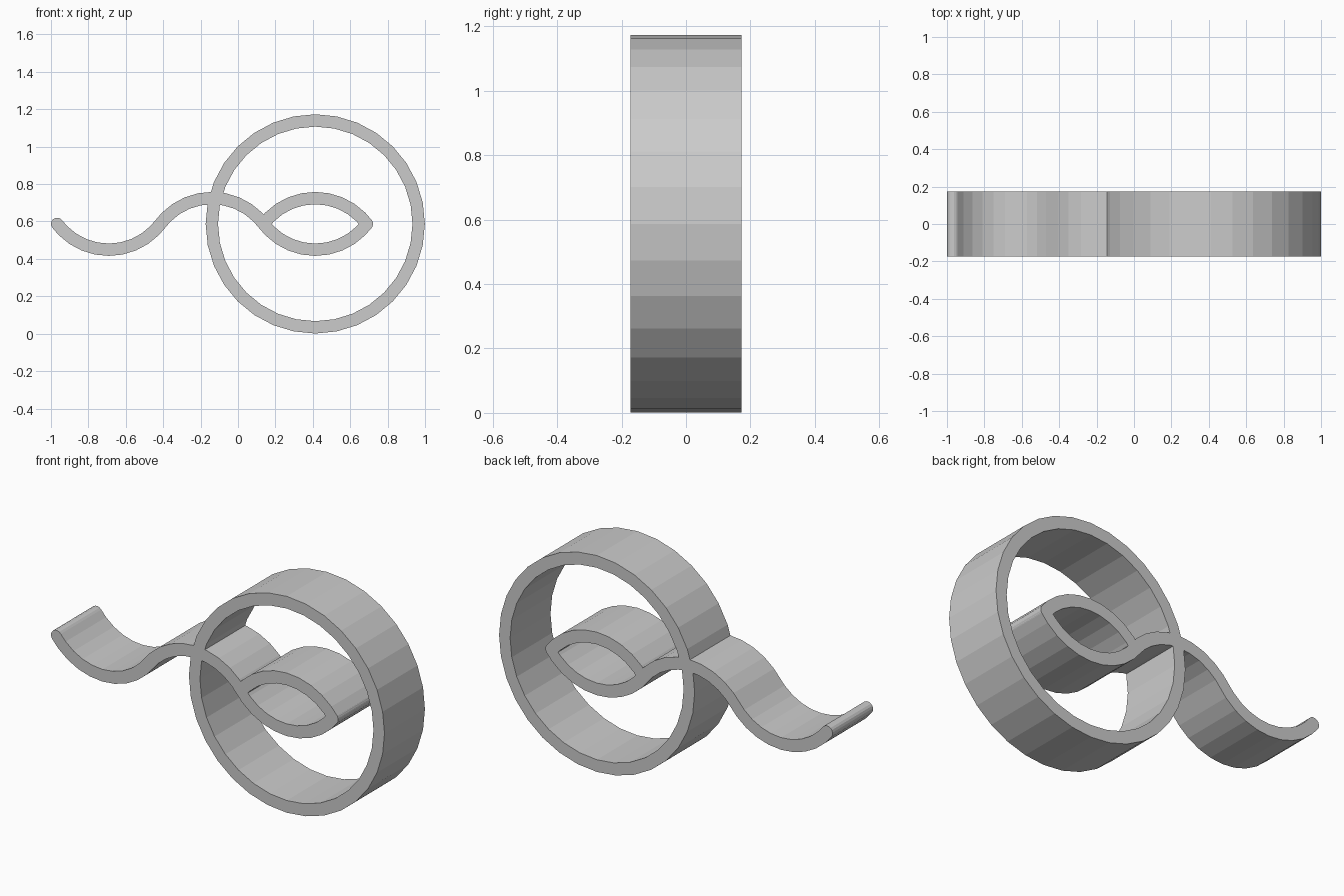
import bpy, bmesh
from math import sin, cos, pi, atan2, hypot, ceil, floor

cube = bpy.data.objects.get("Cube")
if cube:
    bpy.data.objects.remove(cube)

DEPTH = 0.173          # half depth of every strip
HALF = 0.033           # half thickness of every strip
MID = 0.587            # height of the axis
CHORD, SAG = 0.276, 0.138
RADIUS = (CHORD ** 2 + SAG ** 2) / (2 * SAG)
DROP = RADIUS - SAG
STEP = pi / 16

grey = bpy.data.materials.new("grey")
grey.use_nodes = True
COLOUR = (0.6, 0.6, 0.6, 1)
grey.diffuse_color = COLOUR
grey.node_tree.nodes["Principled BSDF"].inputs["Base Color"].default_value = COLOUR


def extrude_outline(name, outline):
    """Solid from a closed x-z outline."""
    bm = bmesh.new()
    face = bm.faces.new([bm.verts.new((x, -DEPTH, z)) for x, z in outline])
    back = bmesh.ops.extrude_face_region(bm, geom=[face])["geom"]
    moved = [v for v in back if isinstance(v, bmesh.types.BMVert)]
    bmesh.ops.translate(bm, verts=moved, vec=(0, 2 * DEPTH, 0))
    bmesh.ops.recalc_face_normals(bm, faces=bm.faces)
    return make_object(name, bm)


def make_object(name, bm):
    mesh = bpy.data.meshes.new(name)
    bm.to_mesh(mesh)
    bm.free()
    mesh.materials.append(grey)
    obj = bpy.data.objects.new(name, mesh)
    bpy.context.collection.objects.link(obj)
    return obj


def arc(cx, side):
    """Centre points and upward normals of one arc, left to right; side 1 is a crest."""
    limit = atan2(CHORD, DROP)
    n = floor(limit / STEP)
    angles = [-limit] + [i * STEP for i in range(-n, n + 1)] + [limit]
    return [(cx + RADIUS * sin(a), MID + side * (RADIUS * cos(a) - DROP),
             side * sin(a), cos(a)) for a in angles]


def strip(name, path):
    """Constant-width strip along a path, with rounded ends."""
    def cap(p, turn):
        x, z, nx, nz = p
        start = atan2(nz, nx) + turn
        return [(x + HALF * cos(start - pi * i / 8), z + HALF * sin(start - pi * i / 8))
                for i in range(9)]
    top = [(x + HALF * nx, z + HALF * nz) for x, z, nx, nz in path[1:-1]]
    low = [(x - HALF * nx, z - HALF * nz) for x, z, nx, nz in path[1:-1]]
    return extrude_outline(name, top + cap(path[-1], 0) + low[::-1] + cap(path[0], pi))


# Large ring
bm = bmesh.new()
cx, outer = 0.413, 0.586
loops = []
for r, y in ((outer, -DEPTH), (outer, DEPTH), (outer - 2 * HALF, DEPTH), (outer - 2 * HALF, -DEPTH)):
    loops.append([bm.verts.new((cx + r * cos(i * STEP), y, MID + r * sin(i * STEP))) for i in range(32)])
for k in range(4):
    a, b = loops[k], loops[(k + 1) % 4]
    for i in range(32):
        j = (i + 1) % 32
        bm.faces.new((a[i], a[j], b[j], b[i]))
bmesh.ops.recalc_face_normals(bm, faces=bm.faces)
ring = make_object("ring_with_wave", bm)

# Wavy tail running into the lower half of the eye loop
tail = arc(cx - 4 * CHORD, -1) + arc(cx - 2 * CHORD, 1)[1:] + arc(cx, -1)[1:]
wave = strip("wave", tail)

# Upper half of the eye loop
lid = strip("upper_arc", arc(cx, 1))

# Join everything into one clean solid
for part in (wave, lid):
    mod = ring.modifiers.new("union", "BOOLEAN")
    mod.operation, mod.solver, mod.object = "UNION", "EXACT", part
bpy.context.view_layer.update()
solid = bpy.data.meshes.new_from_object(ring.evaluated_get(bpy.context.evaluated_depsgraph_get()))
ring.modifiers.clear()
ring.data = solid
for part in (wave, lid):
    bpy.data.objects.remove(part)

**Task item**
Repeat the material exactly. Skip the images.

**Reply**
import bpy, bmesh
from math import sin, cos, pi, atan2, hypot, ceil, floor

cube = bpy.data.objects.get("Cube")
if cube:
    bpy.data.objects.remove(cube)

DEPTH = 0.173          # half depth of every strip
HALF = 0.033           # half thickness of every strip
MID = 0.587            # height of the axis
CHORD, SAG = 0.276, 0.138
RADIUS = (CHORD ** 2 + SAG ** 2) / (2 * SAG)
DROP = RADIUS - SAG
STEP = pi / 16

grey = bpy.data.materials.new("grey")
grey.use_nodes = True
COLOUR = (0.6, 0.6, 0.6, 1)
grey.diffuse_color = COLOUR
grey.node_tree.nodes["Principled BSDF"].inputs["Base Color"].default_value = COLOUR


def extrude_outline(name, outline):
    """Solid from a closed x-z outline."""
    bm = bmesh.new()
    face = bm.faces.new([bm.verts.new((x, -DEPTH, z)) for x, z in outline])
    back = bmesh.ops.extrude_face_region(bm, geom=[face])["geom"]
    moved = [v for v in back if isinstance(v, bmesh.types.BMVert)]
    bmesh.ops.translate(bm, verts=moved, vec=(0, 2 * DEPTH, 0))
    bmesh.ops.recalc_face_normals(bm, faces=bm.faces)
    return make_object(name, bm)


def make_object(name, bm):
    mesh = bpy.data.meshes.new(name)
    bm.to_mesh(mesh)
    bm.free()
    mesh.materials.append(grey)
    obj = bpy.data.objects.new(name, mesh)
    bpy.context.collection.objects.link(obj)
    return obj


def arc(cx, side):
    """Centre points and upward normals of one arc, left to right; side 1 is a crest."""
    limit = atan2(CHORD, DROP)
    n = floor(limit / STEP)
    angles = [-limit] + [i * STEP for i in range(-n, n + 1)] + [limit]
    return [(cx + RADIUS * sin(a), MID + side * (RADIUS * cos(a) - DROP),
             side * sin(a), cos(a)) for a in angles]


def strip(name, path):
    """Constant-width strip along a path, with rounded ends."""
    def cap(p, turn):
        x, z, nx, nz = p
        start = atan2(nz, nx) + turn
        return [(x + HALF * cos(start - pi * i / 8), z + HALF * sin(start - pi * i / 8))
                for i in range(9)]
    top = [(x + HALF * nx, z + HALF * nz) for x, z, nx, nz in path[1:-1]]
    low = [(x - HALF * nx, z - HALF * nz) for x, z, nx, nz in path[1:-1]]
    return extrude_outline(name, top + cap(path[-1], 0) + low[::-1] + cap(path[0], pi))


# Large ring
bm = bmesh.new()
cx, outer = 0.413, 0.586
loops = []
for r, y in ((outer, -DEPTH), (outer, DEPTH), (outer - 2 * HALF, DEPTH), (outer - 2 * HALF, -DEPTH)):
    loops.append([bm.verts.new((cx + r * cos(i * STEP), y, MID + r * sin(i * STEP))) for i in range(32)])
for k in range(4):
    a, b = loops[k], loops[(k + 1) % 4]
    for i in range(32):
        j = (i + 1) % 32
        bm.faces.new((a[i], a[j], b[j], b[i]))
bmesh.ops.recalc_face_normals(bm, faces=bm.faces)
ring = make_object("ring_with_wave", bm)

# Wavy tail running into the lower half of the eye loop
tail = arc(cx - 4 * CHORD, -1) + arc(cx - 2 * CHORD, 1)[1:] + arc(cx, -1)[1:]
wave = strip("wave", tail)

# Upper half of the eye loop
lid = strip("upper_arc", arc(cx, 1))

# Join everything into one clean solid
for part in (wave, lid):
    mod = ring.modifiers.new("union", "BOOLEAN")
    mod.operation, mod.solver, mod.object = "UNION", "EXACT", part
bpy.context.view_layer.update()
solid = bpy.data.meshes.new_from_object(ring.evaluated_get(bpy.context.evaluated_depsgraph_get()))
ring.modifiers.clear()
ring.data = solid
for part in (wave, lid):
    bpy.data.objects.remove(part)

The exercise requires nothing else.